(Collected data)
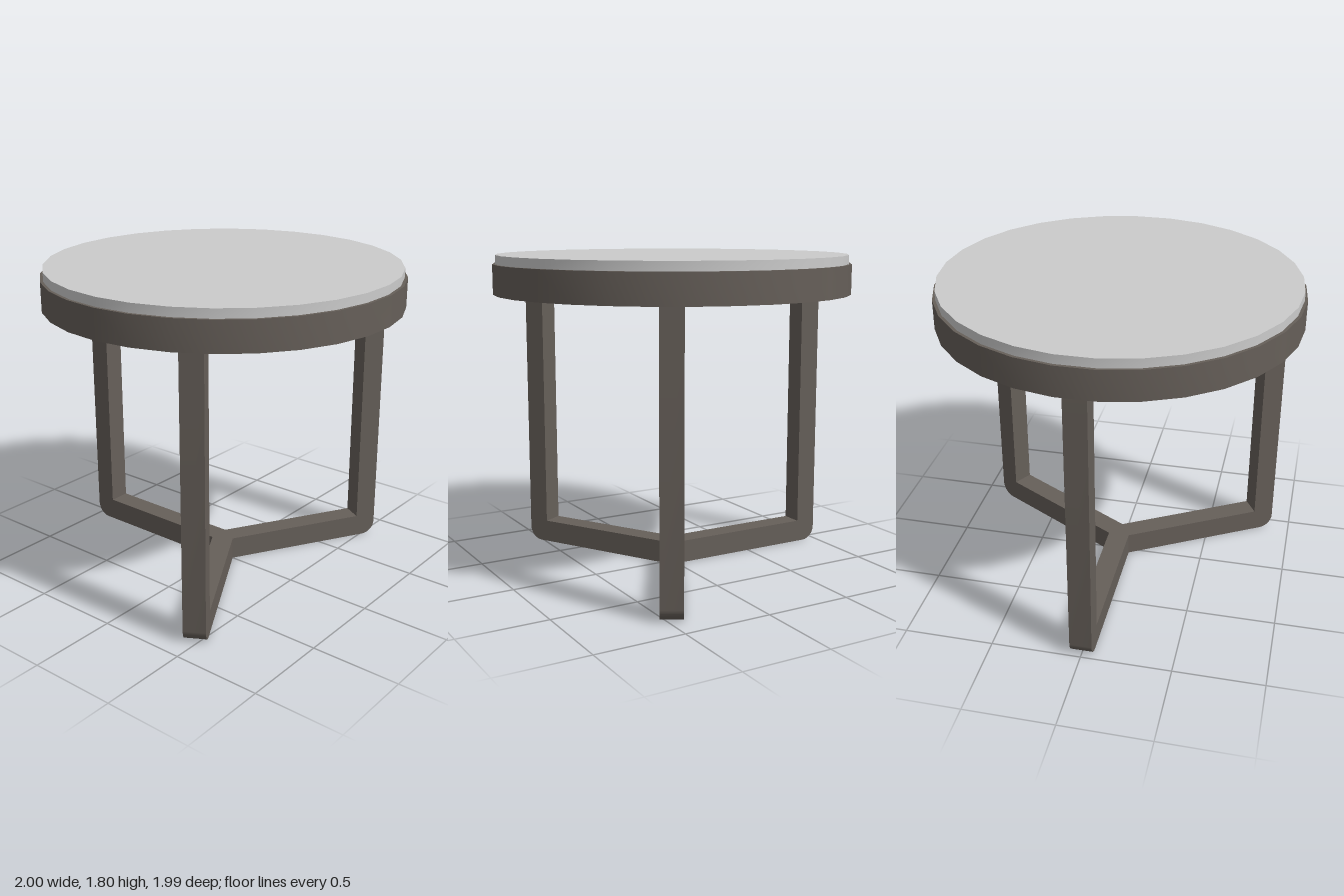
import * as THREE from 'three';
import { toCreasedNormals } from 'three/addons/utils/BufferGeometryUtils.js';

const SIDES = 30;
const START = Math.PI / SIDES; // puts corners on the x axis and flats over the legs
const RING_BOTTOM = 1.585, RING_TOP = 1.75, TOP = 1.8;
const BAR = 0.123, LEG_REACH = 0.994;

export function createModel() {
  const model = new THREE.Group();
  model.name = 'sideTable';
  const frameMaterial = new THREE.MeshStandardMaterial({ color: 0x665f59 });
  const topMaterial = new THREE.MeshStandardMaterial({ color: 0xcccccc });

  const add = (name, geometry, material) => {
    const mesh = new THREE.Mesh(toCreasedNormals(geometry, 0.6), material);
    mesh.name = name;
    model.add(mesh);
    return mesh;
  };

  // Round top panel
  const panel = new THREE.CylinderGeometry(0.983, 0.983, TOP - RING_TOP, SIDES, 1, false, START);
  panel.translate(0, (TOP + RING_TOP) / 2, 0);
  add('tableTop', panel, topMaterial);

  // Hollow apron ring under the top
  const profile = [
    [1, RING_BOTTOM], [1, RING_TOP], [0.83, RING_TOP], [0.83, RING_BOTTOM], [1, RING_BOTTOM],
  ].map(([r, y]) => new THREE.Vector2(r, y));
  add('apronRing', new THREE.LatheGeometry(profile, SIDES, START), frameMaterial);

  // L-shaped leg: floor bar from the centre, rounded heel, upright to the ring
  const heel = 0.08, barTop = 0.13;
  const shape = new THREE.Shape();
  shape.moveTo(0, 0);
  shape.lineTo(LEG_REACH - heel, 0);
  shape.absarc(LEG_REACH - heel, heel, heel, -Math.PI / 2, 0, false);
  shape.lineTo(LEG_REACH, RING_BOTTOM);
  shape.lineTo(LEG_REACH - BAR, RING_BOTTOM);
  shape.lineTo(LEG_REACH - BAR, barTop);
  shape.lineTo(0, barTop);
  const leg = new THREE.ExtrudeGeometry(shape, { depth: BAR, bevelEnabled: false, curveSegments: 8 });
  leg.translate(0, 0, -BAR / 2);

  // Three legs, one straight back and two towards the front
  [['backLeg', 90], ['frontRightLeg', 210], ['frontLeftLeg', 330]].forEach(([name, angle]) => {
    add(name, leg, frameMaterial).rotation.y = THREE.MathUtils.degToRad(angle);
  });

  return model;
}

WORK REQUEST — Show the lines where the word "SIDES" appears in the entries.

ANSWER BELOW —
const SIDES = 30;
const START = Math.PI / SIDES; // puts corners on the x axis and flats over the legs
  const panel = new THREE.CylinderGeometry(0.983, 0.983, TOP - RING_TOP, SIDES, 1, false, START);
  add('apronRing', new THREE.LatheGeometry(profile, SIDES, START), frameMaterial);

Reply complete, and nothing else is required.